Exercise: Would you please copy every line from the records that contains the word "TEAL"?

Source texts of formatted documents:
○ ○ ○

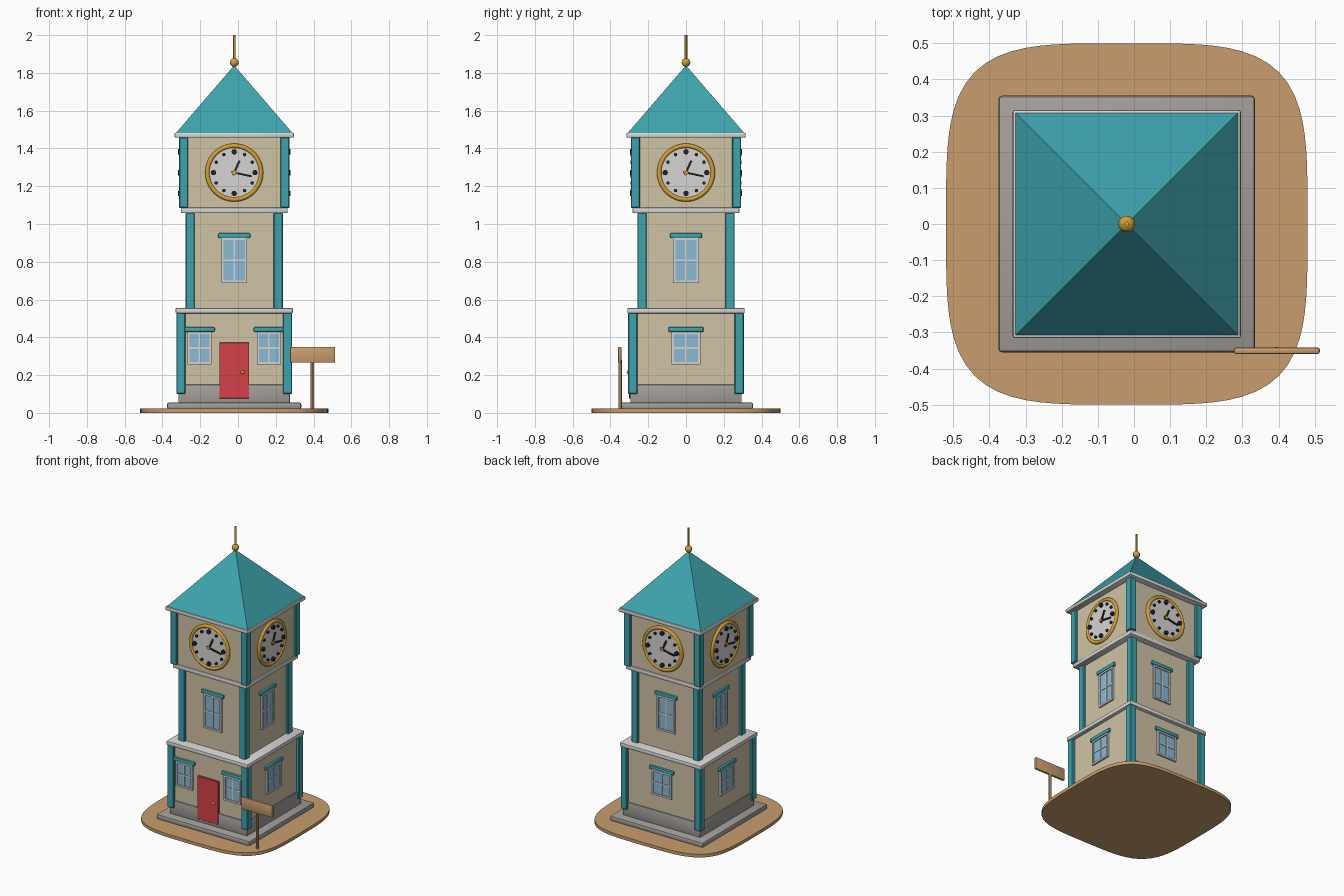
import bpy, bmesh, math
from mathutils import Matrix, Vector

if "Cube" in bpy.data.objects:
    bpy.data.objects.remove(bpy.data.objects["Cube"])


def material(name, r, g, b):
    m = bpy.data.materials.new(name)
    lin = lambda c: ((c / 255 + 0.055) / 1.055) ** 2.4
    m.diffuse_color = (lin(r), lin(g), lin(b), 1)
    m.use_nodes = True
    m.node_tree.nodes["Principled BSDF"].inputs["Base Color"].default_value = m.diffuse_color
    return m


BEIGE = material("beige plaster", 208, 196, 166)
TEAL = material("teal paint", 62, 163, 173)
STONE = material("grey stone", 163, 159, 154)
WHITE = material("pale trim", 214, 213, 211)
RED = material("red door", 212, 66, 72)
GLASS = material("blue glass", 138, 186, 212)
GOLD = material("gold", 212, 160, 52)
DARK = material("dark iron", 34, 38, 46)
TAN = material("tan wood", 200, 157, 110)

CX = -0.02                                   # tower axis


def side(k):
    """Transform from front-face space to side k of the tower."""
    return Matrix.Translation((CX, 0, 0)) @ Matrix.Rotation(k * math.pi / 2, 4, 'Z')


def finish(name, bm, mat, m=Matrix()):
    bm.transform(m)
    bmesh.ops.recalc_face_normals(bm, faces=bm.faces)
    me = bpy.data.meshes.new(name)
    bm.to_mesh(me)
    bm.free()
    me.materials.append(mat)
    me.shade_smooth()
    me.set_sharp_from_angle(angle=math.radians(30))
    ob = bpy.data.objects.new(name, me)
    bpy.context.collection.objects.link(ob)
    return ob


def box(name, x, y, z, mat, m=Matrix(), bevel=0.0, segs=2):
    """Box from (min, max) ranges, optionally with rounded edges."""
    bm = bmesh.new()
    bmesh.ops.create_cube(bm, size=1)
    for v in bm.verts:
        v.co = [r[0] if c < 0 else r[1] for c, r in zip(v.co, (x, y, z))]
    if bevel:
        bmesh.ops.bevel(bm, geom=bm.edges[:], offset=bevel, segments=segs,
                        affect='EDGES', profile=0.5)
    return finish(name, bm, mat, m)


def block(name, half, z, mat, bevel=0.0):
    return box(name, (-half, half), (-half, half), z, mat, side(0), bevel)


def rod(name, r, a, b, mat, m=Matrix(), n=24):
    """Cylinder between two points."""
    a, b = Vector(a), Vector(b)
    bm = bmesh.new()
    bmesh.ops.create_cone(bm, cap_ends=True, segments=n, radius1=r, radius2=r,
                          depth=(b - a).length)
    rot = (b - a).to_track_quat('Z', 'Y').to_matrix().to_4x4()
    return finish(name, bm, mat, m @ Matrix.Translation((a + b) / 2) @ rot)


def ball(name, r, loc, mat, m=Matrix()):
    bm = bmesh.new()
    bmesh.ops.create_uvsphere(bm, u_segments=20, v_segments=12, radius=r)
    return finish(name, bm, mat, m @ Matrix.Translation(loc))


# ground plate: rounded square outline, extruded
bm = bmesh.new()
ring = []
for i in range(96):
    t = math.tau * i / 96
    c, s = math.cos(t), math.sin(t)
    k = 0.5 / (abs(c) ** 4 + abs(s) ** 4) ** 0.25
    ring.append(bm.verts.new((k * c, k * s, 0)))
top = bmesh.ops.extrude_face_region(bm, geom=[bm.faces.new(ring)])
bmesh.ops.translate(bm, vec=(0, 0, 0.022),
                    verts=[g for g in top['geom'] if isinstance(g, bmesh.types.BMVert)])
finish("ground_plate", bm, TAN, side(0))

# plinth, stone base and the three storeys
block("plinth", 0.355, (0.02, 0.055), STONE, 0.01)
block("stone_base", 0.295, (0.05, 0.15), STONE, 0.004)
STOREYS = [  # name, wall half, pillar half, pillar z range, cornice half, cornice top
    ("lower", 0.287, 0.306, (0.10, 0.53), 0.311, 0.556),
    ("middle", 0.240, 0.257, (0.55, 1.06), 0.283, 1.087),
    ("upper", 0.275, 0.292, (1.085, 1.46), 0.316, 1.483),
]
for name, wall, pil, z, cor, ctop in STOREYS:
    block(name + "_wall", wall, z, BEIGE)
    block(name + "_cornice", cor, (z[1] - 0.003, ctop), WHITE, 0.007)
    for k in range(4):
        box(name + "_corner_pillar", (pil - 0.048, pil), (-pil, -pil + 0.048), z,
            TEAL, side(k), 0.004, 1)

# pyramid roof with finial
bm = bmesh.new()
bmesh.ops.create_cone(bm, cap_ends=True, segments=4, radius1=0.31 * math.sqrt(2),
                      radius2=0, depth=0.36)
finish("roof", bm, TEAL, Matrix.Translation((CX, 0, 1.66))
       @ Matrix.Rotation(math.pi / 4, 4, 'Z'))
ball("finial_ball", 0.023, (0, 0, 1.855), GOLD, side(0))
rod("finial_spire", 0.007, (0, 0, 1.85), (0, 0, 2.0), GOLD, side(0), 12)


def window(name, u, wall, hw, z0, z1, m):
    """Framed window with cross bars and a lintel, on the wall at y = -wall."""
    f, y = 0.012, -wall
    box(name + "_glass", (u - hw + f, u + hw - f), (y - 0.005, y + 0.003),
        (z0 + f, z1 - f), GLASS, m)
    for s in (-1, 1):
        box(name + "_frame_side", sorted((u + s * hw, u + s * (hw - f))),
            (y - 0.012, y + 0.003), (z0, z1), WHITE, m)
    for a in (z0, z1 - f):
        box(name + "_frame_rail", (u - hw + f, u + hw - f), (y - 0.012, y + 0.003),
            (a, a + f), WHITE, m)
    zm = (z0 + z1) / 2
    box(name + "_bar_upright", (u - 0.004, u + 0.004), (y - 0.009, y + 0.003),
        (z0 + f, z1 - f), WHITE, m)
    box(name + "_bar_cross", (u - hw + f, u + hw - f), (y - 0.0085, y + 0.003),
        (zm - 0.004, zm + 0.004), WHITE, m)
    box(name + "_lintel", (u - hw - 0.017, u + hw + 0.017), (y - 0.017, y + 0.003),
        (z1 - 0.002, z1 + 0.025), TEAL, m, 0.007)


def clock(m):
    """Clock with ring, hour marks and hands, on the upper wall."""
    y, zc = -0.275, 1.272
    at = lambda r, a, d: (r * math.sin(a), y - d, zc + r * math.cos(a))
    rod("clock_face", 0.142, (0, y + 0.003, zc), (0, y - 0.008, zc), WHITE, m, 48)
    bpy.ops.mesh.primitive_torus_add(major_segments=48, minor_segments=12,
                                     major_radius=0.142, minor_radius=0.012)
    ob = bpy.context.object
    ob.name = "clock_ring"
    ob.data.transform(m @ Matrix.Translation((0, y - 0.004, zc))
                      @ Matrix.Rotation(math.pi / 2, 4, 'X'))
    ob.data.materials.append(GOLD)
    ob.data.shade_smooth()
    for h in range(12):
        a = h * math.pi / 6
        rod("hour_mark", 0.009 if h % 3 else 0.014, at(0.11, a, 0.004),
            at(0.11, a, 0.022 if h % 3 == 0 else 0.018), DARK, m, 16)
    for name, length, w, deg, d in (("hour_hand", 0.07, 0.006, 24, 0.014),
                                    ("minute_hand", 0.095, 0.005, 102, 0.018)):
        turn = (Matrix.Translation((0, y, zc))
                @ Matrix.Rotation(math.radians(deg), 4, 'Y'))
        box(name, (-w, w), (-d, -d + 0.007), (-0.015, length), DARK, m @ turn)
    rod("clock_hub", 0.012, (0, y - 0.005, zc), (0, y - 0.021, zc), GOLD, m, 16)


# windows and clocks on all four sides, front ground floor has a pair
for k in range(4):
    clock(side(k))
    window("middle_window", 0, 0.240, 0.068, 0.688, 0.927, side(k))
    if k:
        window("lower_window", 0, 0.287, 0.076, 0.257, 0.43, side(k))
for s in (-1, 1):
    window("front_window", s * 0.184, 0.287, 0.064, 0.257, 0.43, side(0))

# door with knob
box("door", (-0.079, 0.079), (-0.301, -0.28), (0.076, 0.372), RED, side(0), 0.002, 1)
ball("door_knob", 0.01, (0.045, -0.304, 0.215), GOLD, side(0))

# blank sign on a post
rod("sign_post", 0.009, (0.394, -0.349, 0.02), (0.394, -0.349, 0.28), TAN, n=12)
box("sign_board", (0.276, 0.514), (-0.36, -0.342), (0.266, 0.35), TAN, bevel=0.006)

○ ○ ○

Solution for this exercise:
TEAL = material("teal paint", 62, 163, 173)
            TEAL, side(k), 0.004, 1)
finish("roof", bm, TEAL, Matrix.Translation((CX, 0, 1.66))
        (z1 - 0.002, z1 + 0.025), TEAL, m, 0.007)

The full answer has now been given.